Would you copy each line of the data below that has "modifiers"?

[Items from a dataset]
• • • •

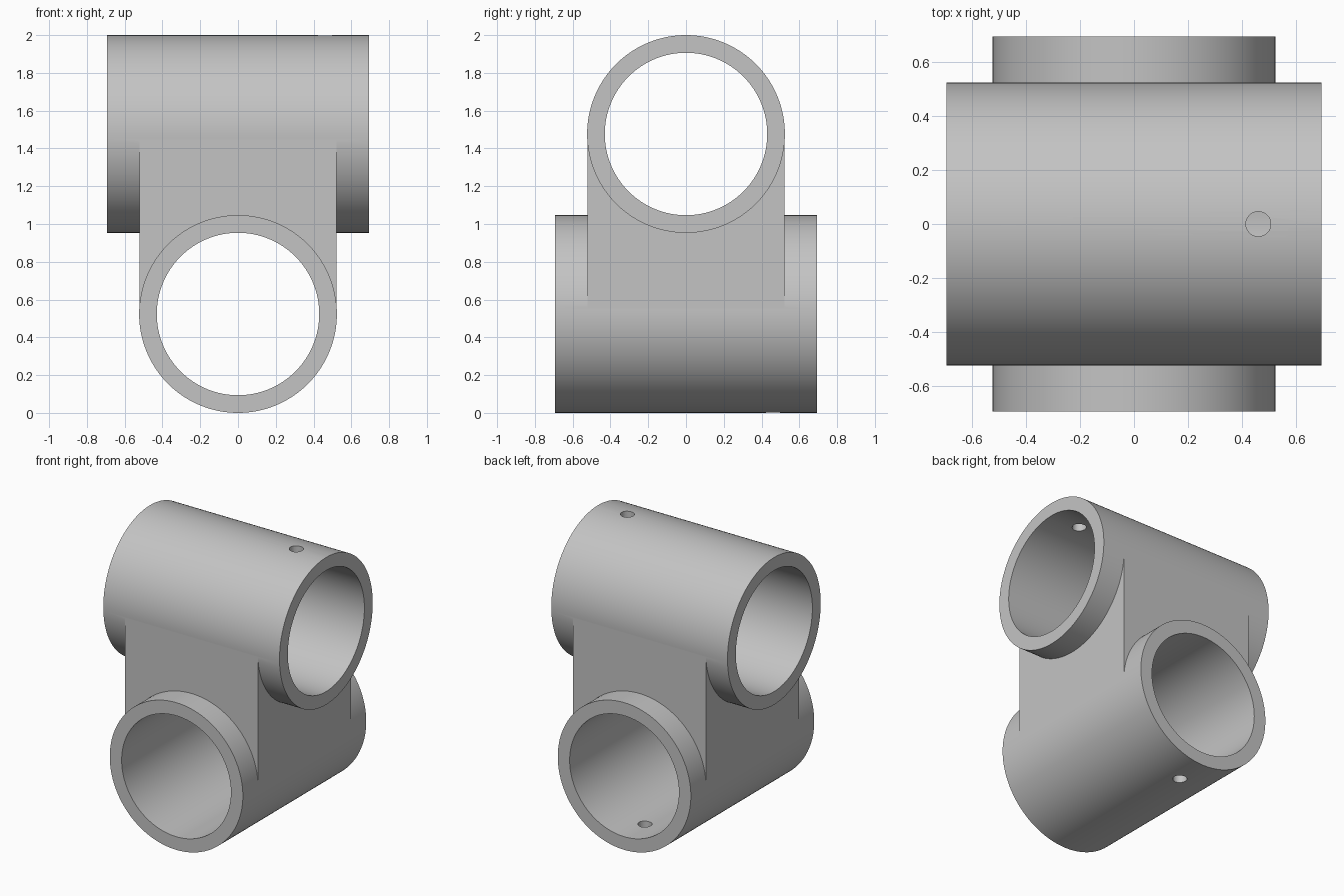
import bpy
from math import radians

RADIUS, BORE, LENGTH = 0.5235, 0.43, 1.386
LOW, HIGH = 0.5235, 1.4765          # heights of the two tube axes
ALONG_X, ALONG_Y = (0, radians(90), 0), (radians(90), 0, 0)

cube = bpy.data.objects.get("Cube")
if cube:
    bpy.data.objects.remove(cube, do_unlink=True)

grey = bpy.data.materials.new("plain grey")
grey.use_nodes = True
grey.diffuse_color = (0.55, 0.55, 0.55, 1)
grey.node_tree.nodes["Principled BSDF"].inputs["Base Color"].default_value = grey.diffuse_color


def cylinder(name, radius, length, location, rotation=(0, 0, 0), sides=128):
    bpy.ops.mesh.primitive_cylinder_add(vertices=sides, radius=radius, depth=length,
                                        location=location, rotation=rotation)
    obj = bpy.context.object
    obj.name = name
    obj.data.materials.append(grey)
    return obj


def combine(body, tool, operation):
    mod = body.modifiers.new(operation.title(), 'BOOLEAN')
    mod.operation, mod.solver, mod.object = operation, 'EXACT', tool
    bpy.context.view_layer.objects.active = body
    bpy.ops.object.modifier_apply(modifier=mod.name)
    bpy.data.objects.remove(tool, do_unlink=True)


# Two crossed tubes joined by a square block
body = cylinder("crossed_tube_connector", RADIUS, LENGTH, (0, 0, HIGH), ALONG_X)
bpy.ops.mesh.primitive_cube_add(size=1, location=(0, 0, (LOW + HIGH) / 2))
block = bpy.context.object
block.name = "joining_block"
block.dimensions = (2 * RADIUS - 0.002, 2 * RADIUS - 0.002, HIGH - LOW)
block.data.materials.append(grey)
bpy.context.view_layer.update()
combine(body, block, 'UNION')
combine(body, cylinder("lower_tube", RADIUS, LENGTH, (0, 0, LOW), ALONG_Y), 'UNION')

# Through bores
combine(body, cylinder("upper_bore", BORE, 2, (0, 0, HIGH), ALONG_X), 'DIFFERENCE')
combine(body, cylinder("lower_bore", BORE, 2, (0, 0, LOW), ALONG_Y), 'DIFFERENCE')

# Small screw holes through the outer walls
combine(body, cylinder("upper_screw_hole", 0.046, 0.4, (0.46, 0, 2), sides=32), 'DIFFERENCE')
combine(body, cylinder("lower_screw_hole", 0.046, 0.4, (0, 0.46, 0), sides=32), 'DIFFERENCE')

# Smooth walls with crisp rims
bpy.ops.object.select_all(action='DESELECT')
body.select_set(True)
bpy.context.view_layer.objects.active = body
bpy.ops.object.transform_apply(location=True, rotation=True, scale=True)
bpy.ops.object.shade_smooth_by_angle(angle=radians(20))
normals = body.modifiers.new("Weighted normals", 'WEIGHTED_NORMAL')
normals.keep_sharp = True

• • • •

**Exercise response**:
    mod = body.modifiers.new(operation.title(), 'BOOLEAN')
normals = body.modifiers.new("Weighted normals", 'WEIGHTED_NORMAL')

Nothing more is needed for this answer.